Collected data
((

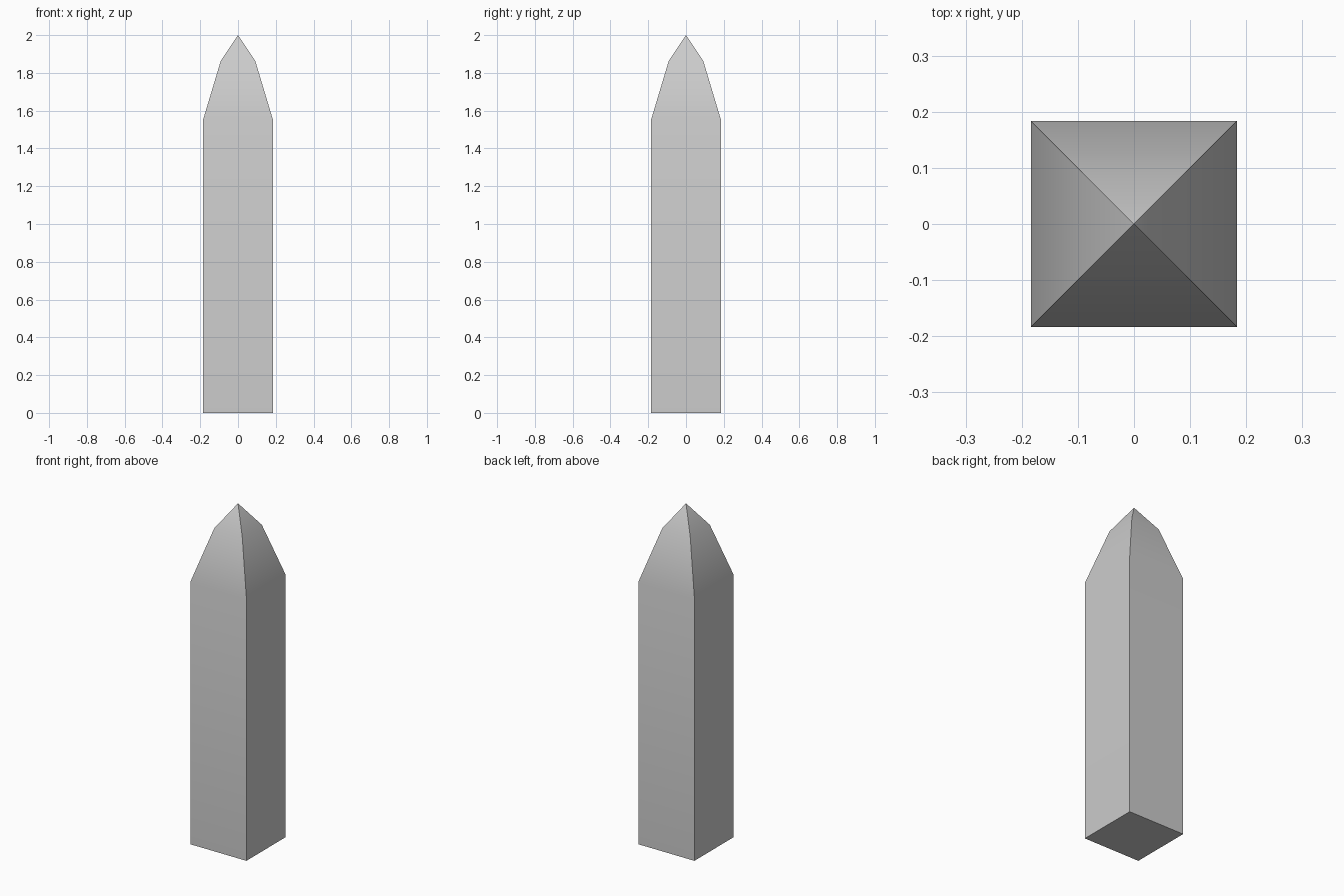
import bpy, bmesh, math

if "Cube" in bpy.data.objects:
    bpy.data.objects.remove(bpy.data.objects["Cube"])

# Square post: (half width, height) of each ring, closed by a point at the top
RINGS = [(0.184, 0.0), (0.184, 1.555), (0.092, 1.862)]
TIP = 2.0
CORNERS = [(-1, -1), (1, -1), (1, 1), (-1, 1)]

bm = bmesh.new()
rings = [[bm.verts.new((sx * r, sy * r, z)) for sx, sy in CORNERS] for r, z in RINGS]

# Base and shaft / lower taper walls
bm.faces.new(rings[0][::-1])
for low, high in zip(rings, rings[1:]):
    for i in range(4):
        j = (i + 1) % 4
        bm.faces.new((low[i], low[j], high[j], high[i]))

# Pointed cap
apex = bm.verts.new((0, 0, TIP))
for i in range(4):
    bm.faces.new((rings[-1][i], rings[-1][(i + 1) % 4], apex))

mesh = bpy.data.meshes.new("pointed_post")
bm.to_mesh(mesh)
bm.free()
post = bpy.data.objects.new("pointed_post", mesh)
bpy.context.collection.objects.link(post)

# Soft bends up each side, crisp corners
bpy.context.view_layer.objects.active = post
post.select_set(True)
bpy.ops.object.shade_smooth_by_angle(angle=math.radians(30))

))

[WHAT THE TASK REQUIRES] Are you able to set down all the lines above exactly, without any pictures?

[SOLUTION TO THIS TASK]
import bpy, bmesh, math

if "Cube" in bpy.data.objects:
    bpy.data.objects.remove(bpy.data.objects["Cube"])

# Square post: (half width, height) of each ring, closed by a point at the top
RINGS = [(0.184, 0.0), (0.184, 1.555), (0.092, 1.862)]
TIP = 2.0
CORNERS = [(-1, -1), (1, -1), (1, 1), (-1, 1)]

bm = bmesh.new()
rings = [[bm.verts.new((sx * r, sy * r, z)) for sx, sy in CORNERS] for r, z in RINGS]

# Base and shaft / lower taper walls
bm.faces.new(rings[0][::-1])
for low, high in zip(rings, rings[1:]):
    for i in range(4):
        j = (i + 1) % 4
        bm.faces.new((low[i], low[j], high[j], high[i]))

# Pointed cap
apex = bm.verts.new((0, 0, TIP))
for i in range(4):
    bm.faces.new((rings[-1][i], rings[-1][(i + 1) % 4], apex))

mesh = bpy.data.meshes.new("pointed_post")
bm.to_mesh(mesh)
bm.free()
post = bpy.data.objects.new("pointed_post", mesh)
bpy.context.collection.objects.link(post)

# Soft bends up each side, crisp corners
bpy.context.view_layer.objects.active = post
post.select_set(True)
bpy.ops.object.shade_smooth_by_angle(angle=math.radians(30))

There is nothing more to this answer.